so, first, it's best to put the camera in "manual focus" mode, and set it to near infinity. then, put your camera in "M" (manual) mode, find the controls for setting each of these three values, then take a photo. if the photo comes out too dark, you need to increase the exposure, by either (a) lengthening the shutter speed (e.g. from 1 second to 10 seconds), (:) enlarging the aperture (e.g. from F8 to F2.8 - conversely, the smaller the number, the larger the aperture), or © increasing the ISO (e.g. from ISO 200 to ISO 800). if the photo is too light go the other way. =)

set the ISO too high, and your picture will look grainy. set the shutter speed too high, and you'll get "motion trails" on the stars. set the aperture too wide can mean it's difficult to set the focus on what you want (less of a problem with astrophotography i believe, as the stars are all pretty much at "infinity" =P ).

so it's just a case of finding the best balance between shutter speed, aperture and ISO. that best balance will lie in different places for different purposes. doing astrophotography, using a tripod, shutter speed can safely be quite long (although as i say - if you go too long, you'll get "star trails" - sometimes this effect is desirable though =) ). aperture should be as wide as possible to allow in as much light as possible. and i'd stick to the lowest ISO you can get away with - that's the one factor that generally has an undesirable effect when increased - the other two can work well in either direction, depending on your desired outcome.

HTH =)

Link to comment
Share on other sites

@pellgarlic - It didn't list what mode it was, but it is a fairly old camera by modern standards. Also it was on full auto when I took these shots as well. Also took a look at the programmable mode but it's even more limited. Can't even set the ISO above 400 on it.

I do have a DSLR but it's the first time I've ever had one and I'm still learning how to use it. Needless to say so far it's been mixed results, but I'm learning slowly though.

@Nibor - I took the liberty of creating an album on photobucket of all my afocal photography (well the good ones anyway!). It's not spectacular stuff but it shows that afocal isn't all pointless. You can get good results, just nothing special. But at least you're not limited to Luna shots. :-)
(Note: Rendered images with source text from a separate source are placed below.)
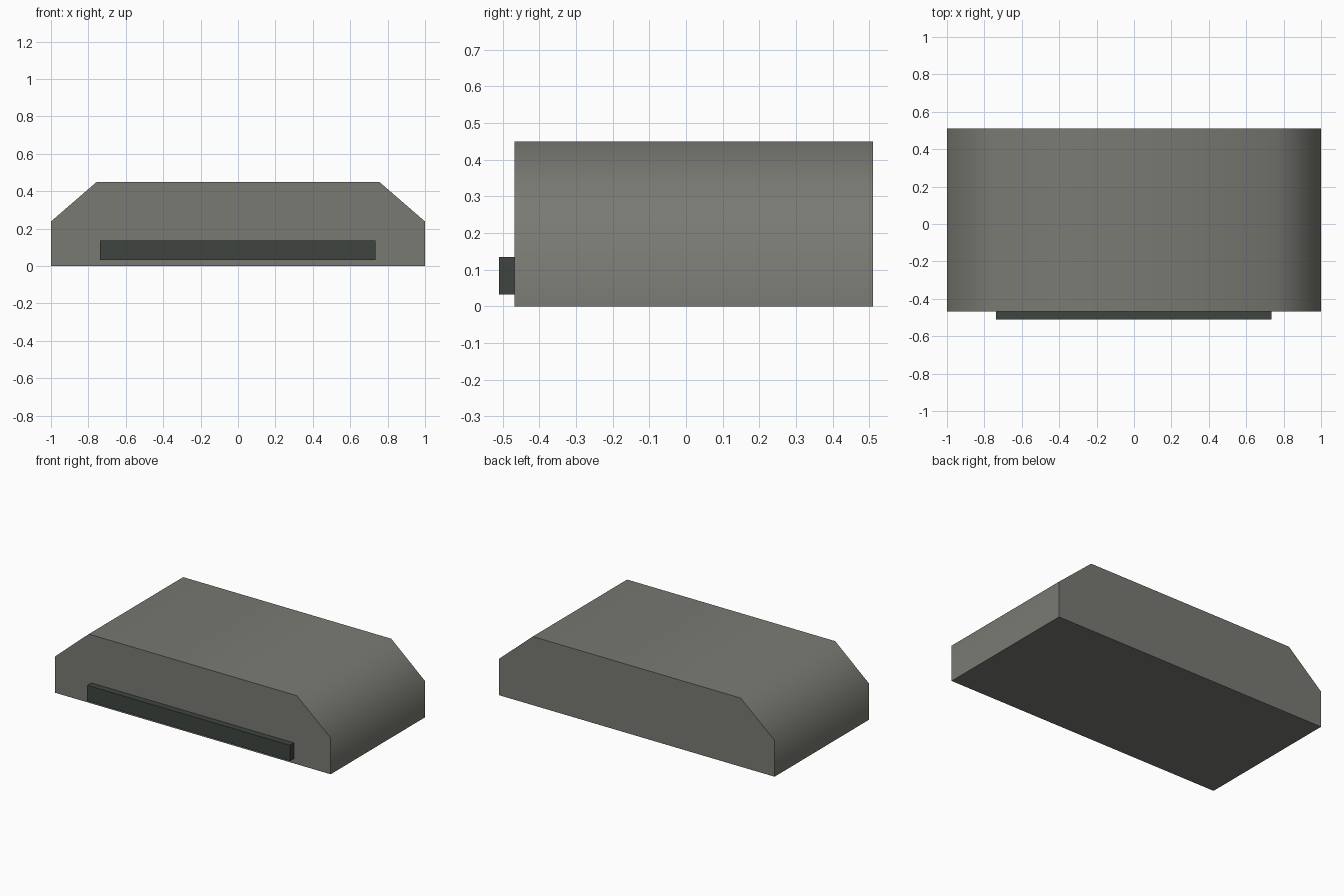
import bpy, bmesh, math

if "Cube" in bpy.data.objects:
    bpy.data.objects.remove(bpy.data.objects["Cube"])


def material(name, color):
    mat = bpy.data.materials.new(name)
    mat.diffuse_color = (*color, 1)
    mat.use_nodes = True
    mat.node_tree.nodes["Principled BSDF"].inputs["Base Color"].default_value = mat.diffuse_color
    return mat


def extrude_profile(name, points, y0, y1, mat):
    """Extrude an x-z outline from y0 back to y1."""
    bm = bmesh.new()
    face = bm.faces.new([bm.verts.new((x, y0, z)) for x, z in points])
    result = bmesh.ops.extrude_face_region(bm, geom=[face])
    moved = [v for v in result["geom"] if isinstance(v, bmesh.types.BMVert)]
    bmesh.ops.translate(bm, verts=moved, vec=(0, y1 - y0, 0))
    bmesh.ops.recalc_face_normals(bm, faces=bm.faces)
    mesh = bpy.data.meshes.new(name)
    bm.to_mesh(mesh)
    bm.free()
    mesh.materials.append(mat)
    obj = bpy.data.objects.new(name, mesh)
    bpy.context.collection.objects.link(obj)
    return obj


shell = material("warm_grey", (0.19, 0.195, 0.17))
dark = material("dark_grey", (0.05, 0.06, 0.052))

# Body: mirrored half outline with sloped shoulders
half = [(1, 0), (1, 0.238), (0.755, 0.45)]
outline = half + [(-x, z) for x, z in reversed(half)]
body = extrude_profile("body", outline, -0.468, 0.51, shell)

# Shoulders shade smoothly, end caps and base stay sharp
bpy.context.view_layer.objects.active = body
body.select_set(True)
bpy.ops.object.shade_smooth_by_angle(angle=math.radians(60))

# Raised strip on the front
extrude_profile("front_strip",
                [(-0.737, 0.032), (0.735, 0.032), (0.735, 0.135), (-0.737, 0.135)],
                -0.51, -0.468, dark)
Afocal Amateur Astronomy pictures by benjy85pb - Photobucket

benjy85pb

Many thanks for your comments and the link to your pix. I will be very pleased if I can get results like yours!! - I forsee some experimention with exposure settings forthcoming when the skies clear!!

Robin

Link to comment
Share on other sites

@Nibor - No problem mate. And don't worry, pictures like that are surprisingly easy to achieve one's you've done a bit of fiddling around. Just takes a bit of patience and trail and error. :-)

@pellgarlic - Indeed you were so I chose to ignore it for being somewhat condescending. Although I'm new to DSLR's and their use in this field I do have the basic awareness of how to use them. But putting that into practice and gaining experience in using them effectively is different then just reading about it or being told. So yes I am inexperienced at them but I'm slowly gaining experience in how to use them to best of my abilities and capabilities.

As you can see from my photobucket, they're not amazing pictures like you see here but I've learnt a lot from just the afocal work and have made steady improvements, and will continue to do so. :-)

Link to comment
Share on other sites

Create an account or sign in to comment

You need to be a member in order to leave a comment

Create an account

Sign up for a new account in our community. It's easy!

Register a new account

Sign in

Already have an account? Sign in here.

Sign In Now
 Share

  • Recently Browsing   0 members

    No registered users viewing this page.

×
×
  • Create New...

Important Information

We have placed cookies on your device to help make this website better. You can adjust your cookie settings, otherwise we'll assume you're okay to continue. By using this site, you agree to our Terms of Use.